    While it shares the same core principles of psychoanalysis, psychodynamic therapy is typically far less intensive - focusing primarily on immediate problems and attempting to find a quicker solution. Both approaches, however, are said to help people with a range of psychological disorders to make significant changes to how they make decisions and interact with others.

    For further information on Psychodynamic counselling, please click here.

    Systemic (family) therapy

    Family therapy (also referred to as systemic therapy) looks to help members of a family/relationship understand each other better, change negative behaviours and resolve conflicts. It is appropriate for all ages and can even be useful for individuals. We’re all unique, we have different perspectives and experience life events a little differently. When you throw family dynamics into this mix, it’s perhaps unsurprising that relationships can become fraught.

    For further information on Systemic counselling, please click here.


    Mindfulness is a specific way of paying attention to what is happening in our lives in the present moment, as it truly is. Of course, it won't eliminate life's pressures - but with practice it can help us take notice of (and hopefully stop) negative, habitual reactions to everyday stress. Mindfulness aims to reconnect us with ourselves to alleviate stress. It also helps us to feel more attuned with our emotions and generally more aware of ourselves both mentally and physically.

    For further information on Systemic counselling, please click here.

    Mentalization based therapy

    Mentalization therapy helps couples experiencing relationship difficulties and high levels of inter-parental conflict. Mentalization helps couples/parents gain more 'perspective' in order that they can start to put the needs of their children first. Qualified therapists use this approach to help couples who often feel so caught up in the difficulties and emotional turmoil of their relationship that they struggle to be able to think about how their partner, or their children, are feeling.

    For further information on Mentalization based therapy, please click here.

    Couple Therapy for Depression

    This therapy aims to reduce damaging interactions between couples,

    • builds emotional openness and closeness,
    • improves communication and behaviour,
    • changes unhelpful cognitions and perceptions, and
    • helps the couple cope with the ordinary and not-so-ordinary stresses that arise in the course of everyday relating.
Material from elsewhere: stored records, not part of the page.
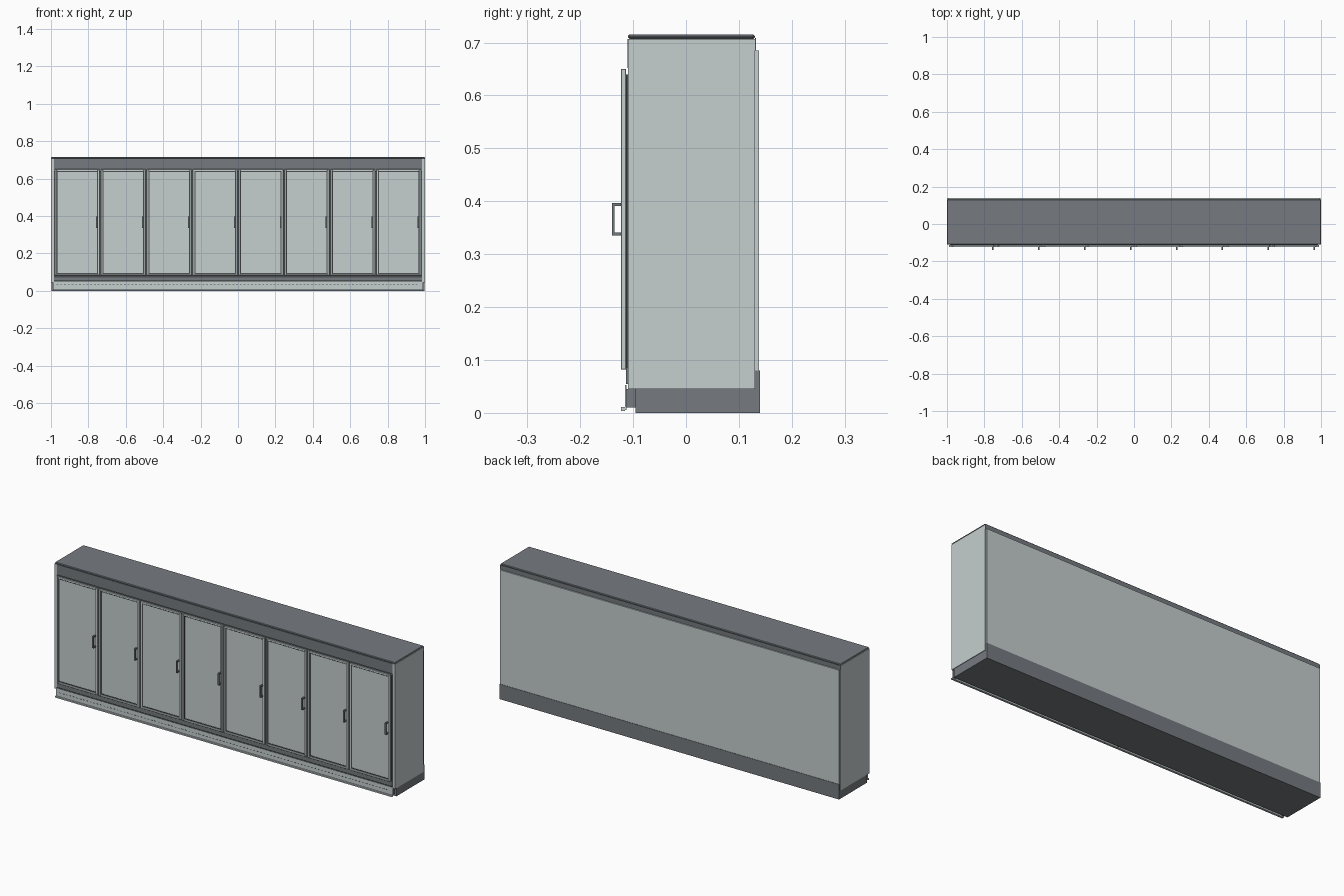
import bpy
import bmesh
from mathutils import Vector

if "Cube" in bpy.data.objects:
    bpy.data.objects.remove(bpy.data.objects["Cube"])


def material(name, rgb):
    m = bpy.data.materials.new(name)
    m.use_nodes = True
    m.diffuse_color = (*rgb, 1)
    m.node_tree.nodes["Principled BSDF"].inputs["Base Color"].default_value = (*rgb, 1)
    return m


LIGHT = material("light grey panel", (0.56, 0.62, 0.62))
DARK = material("dark grey trim", (0.18, 0.195, 0.215))
BLACK = material("dark seal", (0.07, 0.075, 0.08))


def boxes(name, mat, spans, bevel=0):
    """One object from boxes, each given as x, y and z ranges."""
    bm = bmesh.new()
    for xs, ys, zs in spans:
        lo, hi = Vector((xs[0], ys[0], zs[0])), Vector((xs[1], ys[1], zs[1]))
        verts = bmesh.ops.create_cube(bm, size=1)["verts"]
        for v in verts:
            v.co = (lo + hi) / 2 + v.co * (hi - lo)
    mesh = bpy.data.meshes.new(name)
    bm.to_mesh(mesh)
    bm.free()
    mesh.materials.append(mat)
    ob = bpy.data.objects.new(name, mesh)
    bpy.context.collection.objects.link(ob)
    if bevel:
        mod = ob.modifiers.new("edge", "BEVEL")
        mod.width = bevel
        mod.segments = 1
    return ob


def border(x, y, z, w):
    """Four bars running around the inside of a rectangle."""
    return [((x[0], x[0] + w), y, z), ((x[1] - w, x[1]), y, z),
            ((x[0] + w, x[1] - w), y, (z[0], z[0] + w)),
            ((x[0] + w, x[1] - w), y, (z[1] - w, z[1]))]


# Cabinet shell
boxes("cabinet_core", DARK, [((-0.985, 0.985), (-0.104, 0.13), (0.045, 0.707))])
boxes("side_panels", LIGHT, [((-1, -0.985), (-0.11, 0.13), (0.045, 0.707)),
                             ((0.985, 1), (-0.11, 0.13), (0.045, 0.707))])
boxes("roof", DARK, [((-1, 1), (-0.11, 0.13), (0.707, 0.715))], 0.003)
boxes("header", DARK, [((-0.985, 0.985), (-0.111, -0.1), (0.652, 0.707))])
boxes("sill", DARK, [((-0.985, 0.985), (-0.113, -0.1), (0.055, 0.085))])
boxes("back_panel", LIGHT, [((-0.995, 0.995), (0.13, 0.138), (0.08, 0.685))])
boxes("back_top_rail", DARK, [((-1, 1), (0.13, 0.132), (0.685, 0.709))])

# Base and kick plate
boxes("base", DARK, [((-0.997, 0.997), (-0.095, 0.13), (0, 0.045)),
                     ((-0.997, 0.997), (0.13, 0.14), (0, 0.08))])
boxes("kick_plate", LIGHT, [((-0.99, 0.99), (-0.115, -0.112), (0.005, 0.053)),
                            ((-0.99, 0.99), (-0.123, -0.115), (0.004, 0.011))])
boxes("kick_brackets", DARK, [((s - 0.005, s + 0.005), (-0.112, -0.095), (0.01, 0.045))
                              for s in (-0.98, 0, 0.98)])
boxes("kick_vents", BLACK,
      [((-0.97 + i * 0.02, -0.96 + i * 0.02), (-0.1155, -0.114), (z, z + 0.003))
       for i in range(97) for z in (0.03,)])

# Door surround seal
boxes("door_seal", BLACK, [((-0.985, 0.985), (-0.113, -0.104), (0.072, 0.64))])

# Row of doors with handles
COUNT, PITCH, START = 8, 0.2455, -0.982
for i in range(COUNT):
    x0 = START + i * PITCH
    x = (x0 + 0.003, x0 + PITCH - 0.003)
    z = (0.082, 0.65)
    inner = (x[0] + 0.01, x[1] - 0.01)
    iz = (z[0] + 0.01, z[1] - 0.01)
    boxes(f"door_frame_{i + 1}", LIGHT, border(x, (-0.123, -0.113), z, 0.01), 0.001)
    boxes(f"door_gasket_{i + 1}", BLACK, border(inner, (-0.121, -0.113), iz, 0.004))
    boxes(f"door_pane_{i + 1}", LIGHT, [(inner, (-0.119, -0.113), iz)])
    hx = x0 + PITCH - 0.018
    hxs = (hx - 0.004, hx + 0.004)
    boxes(f"door_handle_{i + 1}", DARK,
          [(hxs, (-0.14, -0.135), (0.335, 0.397)),
           (hxs, (-0.135, -0.119), (0.335, 0.341)),
           (hxs, (-0.135, -0.119), (0.391, 0.397))])
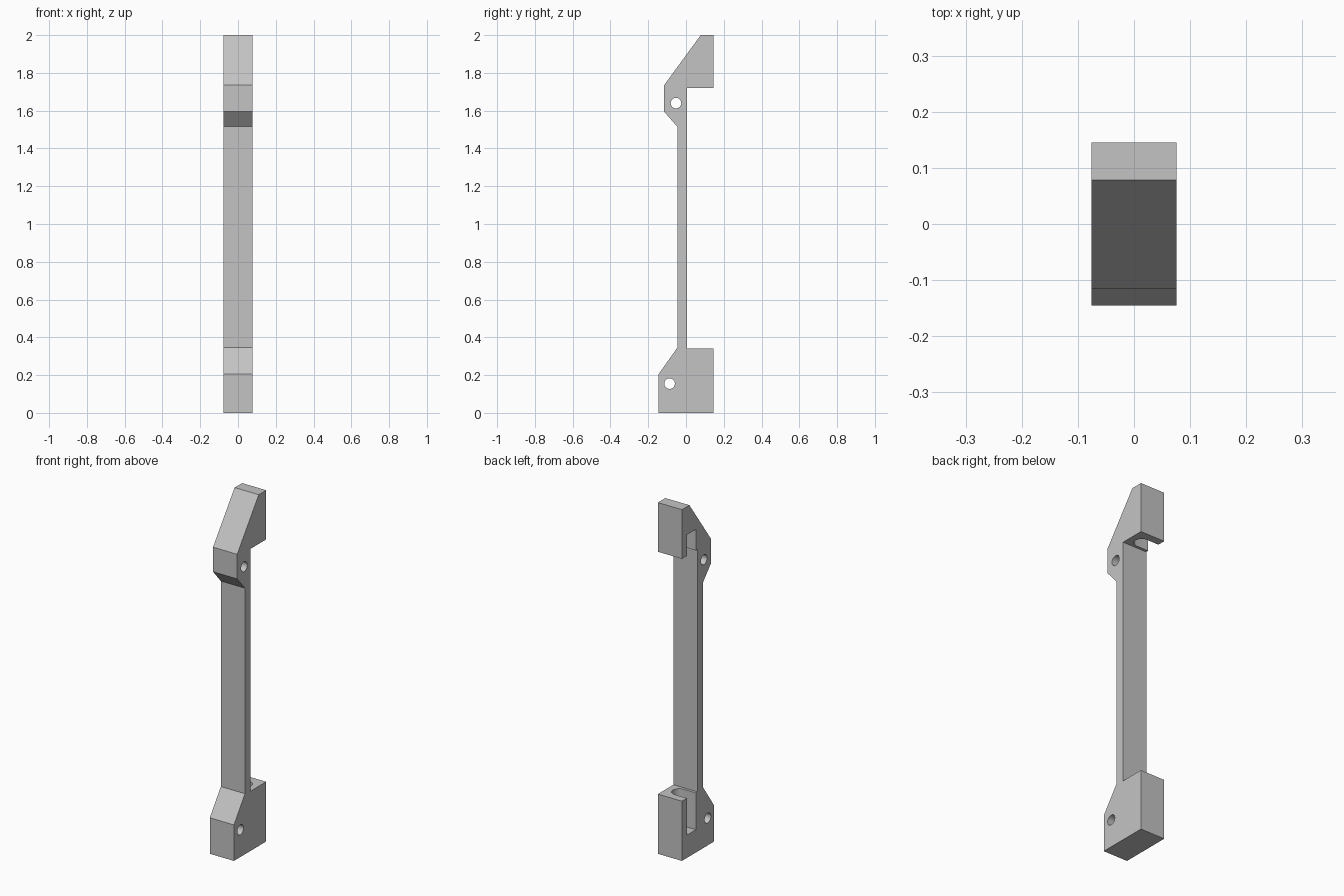
import bpy
import bmesh
from math import pi, cos, sin
from mathutils import Matrix

cube = bpy.data.objects.get("Cube")
if cube:
    bpy.data.objects.remove(cube, do_unlink=True)

HALF_WIDTH = 0.076

grey = bpy.data.materials.new("plain grey")
grey.use_nodes = True
colour = (0.55, 0.55, 0.55, 1)
grey.diffuse_color = colour
grey.node_tree.nodes["Principled BSDF"].inputs["Base Color"].default_value = colour


def prism(name, outline, depth):
    """Extrude a closed 3D outline along a vector."""
    bm = bmesh.new()
    face = bm.faces.new([bm.verts.new(p) for p in outline])
    top = bmesh.ops.extrude_face_region(bm, geom=[face])
    moved = [g for g in top["geom"] if isinstance(g, bmesh.types.BMVert)]
    bmesh.ops.translate(bm, verts=moved, vec=depth)
    bmesh.ops.recalc_face_normals(bm, faces=bm.faces)
    mesh = bpy.data.meshes.new(name)
    bm.to_mesh(mesh)
    bm.free()
    obj = bpy.data.objects.new(name, mesh)
    bpy.context.collection.objects.link(obj)
    mesh.materials.append(grey)
    return obj


def pin_hole(name, y, z, radius=0.028):
    """Round cutter running from side to side."""
    ring = [(-0.2, y + radius * cos(i * pi / 16), z + radius * sin(i * pi / 16))
            for i in range(32)]
    return prism(name, ring, (0.4, 0, 0))


def side_slot(name, z_low, z_high, y=0.06, radius=0.04):
    """Round-ended cutter, open towards -x."""
    arc = [(radius * sin(i * pi / 16), y - radius * cos(i * pi / 16), z_low)
           for i in range(17)]
    outline = arc + [(-0.2, y + radius, z_low), (-0.2, y - radius, z_low)]
    return prism(name, outline, (0, 0, z_high - z_low))


# Bracket: foot block, thin bar and hooked head in one side profile
profile = [(-0.145, 0), (0.145, 0), (0.145, 0.34), (0.005, 0.34),
           (0.005, 1.72), (0.145, 1.72), (0.145, 2), (0.078, 2),
           (-0.116, 1.735), (-0.116, 1.595), (-0.046, 1.515),
           (-0.046, 0.345), (-0.145, 0.205)]
bracket = prism("bracket", [(-HALF_WIDTH, y, z) for y, z in profile],
                (2 * HALF_WIDTH, 0, 0))

# Pin holes through both ends, and slots in the foot and head
cutters = [pin_hole("head_pin_hole_cutter", -0.053, 1.64),
           pin_hole("foot_pin_hole_cutter", -0.087, 0.155),
           side_slot("head_slot_cutter", 1.65, 1.84),
           side_slot("foot_slot_cutter", 0.13, 0.4)]
for cutter in cutters:
    cut = bracket.modifiers.new(cutter.name, 'BOOLEAN')
    cut.operation = 'DIFFERENCE'
    cut.solver = 'EXACT'
    cut.object = cutter

# Apply the cuts and remove the cutters
bpy.context.view_layer.update()
graph = bpy.context.evaluated_depsgraph_get()
result = bpy.data.meshes.new_from_object(bracket.evaluated_get(graph))
bracket.modifiers.clear()
bracket.data = result
for cutter in cutters:
    bpy.data.objects.remove(cutter, do_unlink=True)

# Smooth hole walls, crisp edges
bpy.ops.object.select_all(action='DESELECT')
bracket.select_set(True)
bpy.context.view_layer.objects.active = bracket
bpy.ops.object.shade_smooth_by_angle(angle=pi / 6)
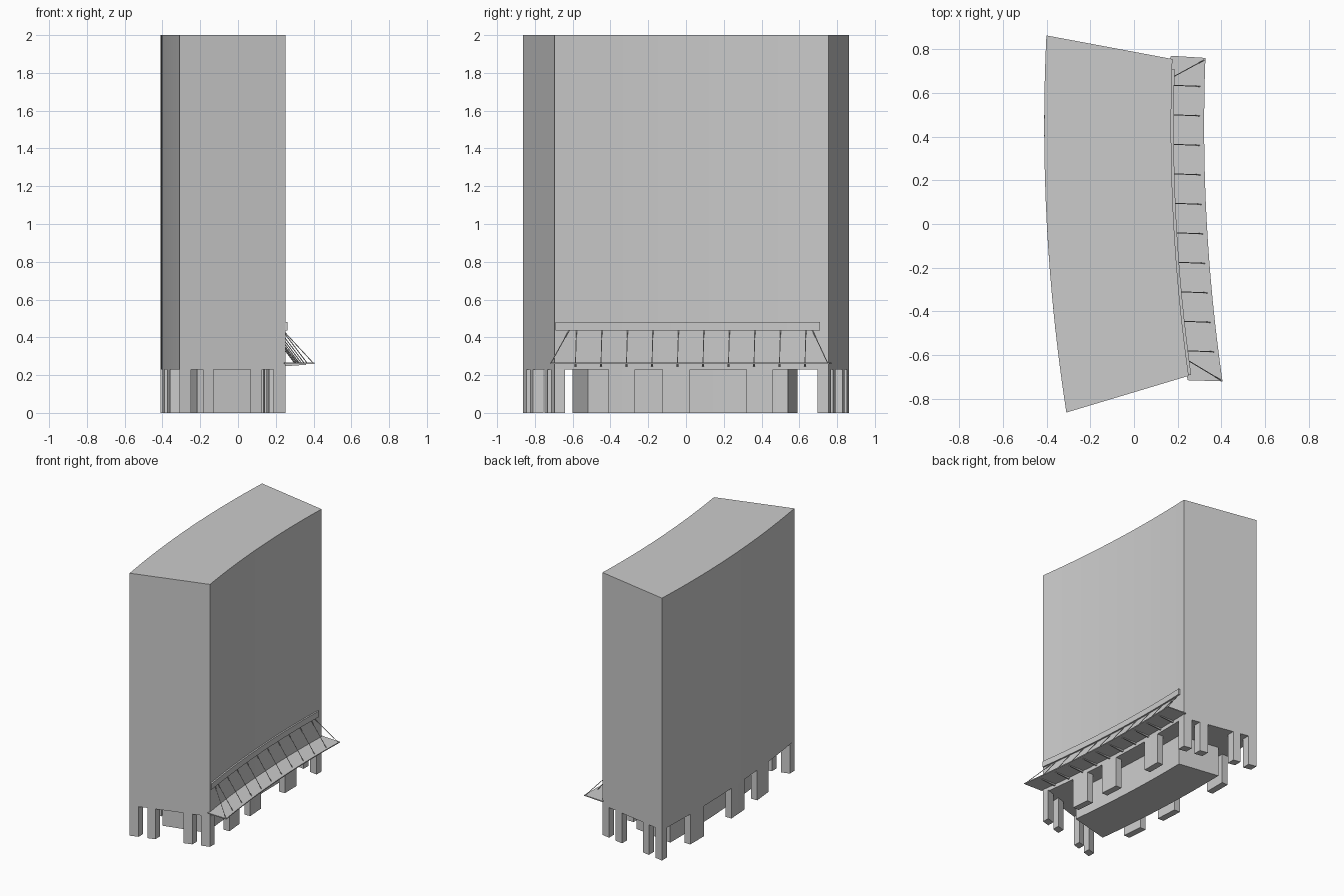
import bpy, bmesh
from mathutils import Vector

if "Cube" in bpy.data.objects:
    bpy.data.objects.remove(bpy.data.objects["Cube"])


def left_x(y):
    return -0.411 + (y - 0.45) ** 2 / 17


def right_x(y):
    return 0.17 + (y - 0.45) ** 2 / 16.3


def arc(fn, y0, y1, n=16, off=0.0):
    ys = [y0 + (y1 - y0) * i / n for i in range(n + 1)]
    return [(fn(y) + off, y) for y in ys]


def prism(name, pts, z0, z1):
    """Extrude a counter-clockwise plan outline from z0 to z1."""
    bm = bmesh.new()
    lo = [bm.verts.new((x, y, z0)) for x, y in pts]
    hi = [bm.verts.new((x, y, z1)) for x, y in pts]
    n = len(pts)
    bm.faces.new(lo[::-1])
    bm.faces.new(hi)
    for i in range(n):
        j = (i + 1) % n
        bm.faces.new((lo[i], lo[j], hi[j], hi[i]))
    bmesh.ops.recalc_face_normals(bm, faces=bm.faces)
    me = bpy.data.meshes.new(name)
    bm.to_mesh(me)
    bm.free()
    ob = bpy.data.objects.new(name, me)
    bpy.context.collection.objects.link(ob)
    return ob


def rod(name, a, b, r=0.0025):
    a, b = Vector(a), Vector(b)
    bpy.ops.mesh.primitive_cylinder_add(vertices=6, radius=r, depth=(b - a).length,
                                        location=(a + b) / 2)
    ob = bpy.context.object
    ob.name = name
    ob.rotation_euler = (b - a).to_track_quat('Z', 'Y').to_euler()


SOFFIT = 0.23

# Main curved block
prism("building_body",
      arc(right_x, -0.695, 0.755) + arc(left_x, 0.863, -0.863), SOFFIT, 2.0)

# Recessed ground floor core
prism("ground_floor_core",
      arc(right_x, -0.52, 0.54, off=-0.13) + arc(left_x, 0.59, -0.60, off=0.13),
      0, SOFFIT)

# Wide pillars along the two long sides
for i, (y0, y1) in enumerate([(-0.41, -0.27), (-0.125, 0.02), (0.32, 0.46)]):
    prism(f"right_pillar_{i}",
          arc(right_x, y0, y1, 2) + arc(right_x, y1, y0, 2, -0.05), 0, SOFFIT)
for i, (y0, y1) in enumerate([(-0.48, -0.32), (-0.145, 0.025), (0.37, 0.535)]):
    prism(f"left_pillar_{i}",
          arc(left_x, y0, y1, 2, 0.05) + arc(left_x, y1, y0, 2), 0, SOFFIT)

# Narrow pillars and corners on the two ends
ends = {"front": ((left_x(-0.863), -0.863), (right_x(-0.695), -0.695), 0.055),
        "back": ((left_x(0.863), 0.863), (right_x(0.755), 0.755), -0.06)}
for side, (a, b, depth) in ends.items():
    a, b = Vector(a), Vector(b)
    for i, (t0, t1) in enumerate([(0, 0.11), (0.22, 0.32), (0.67, 0.78), (0.89, 1)]):
        p, q = a.lerp(b, t0), a.lerp(b, t1)
        inner = Vector((0, depth))
        prism(f"{side}_pillar_{i}", [tuple(v) for v in (p, q, q + inner, p + inner)],
              0, SOFFIT)

# Entrance canopy plate
prism("canopy_plate",
      arc(right_x, -0.72, 0.76, off=0.151) + arc(right_x, 0.77, -0.715, off=-0.008),
      0.259, 0.266)

# Fascia strip above the canopy
prism("fascia_strip",
      arc(right_x, -0.69, 0.71, off=0.012) + arc(right_x, 0.71, -0.69, off=-0.002),
      0.437, 0.482)

# Canopy ribs and hanging rods
for i in range(10):
    y = -0.585 + i * 0.135
    x = right_x(y)
    rib = prism(f"canopy_rib_{i}", [(x, y - 0.005), (x + 0.125, y - 0.005),
                                    (x + 0.125, y + 0.005), (x, y + 0.005)], 0.246, 0.26)
    for v in rib.data.vertices:
        if v.co.x > x + 0.06 and v.co.z < 0.25:
            v.co.z = 0.255
    rod(f"canopy_rod_{i}", (x, y + 0.005, 0.435), (x + 0.13, y, 0.264))
for name, y_top, y_low in (("front", -0.62, -0.715), ("back", 0.67, 0.75)):
    rod(f"corner_rod_{name}", (right_x(y_top), y_top, 0.435),
        (right_x(y_low) + 0.145, y_low, 0.264))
    For further information on Mentalization based therapy, please clickhere.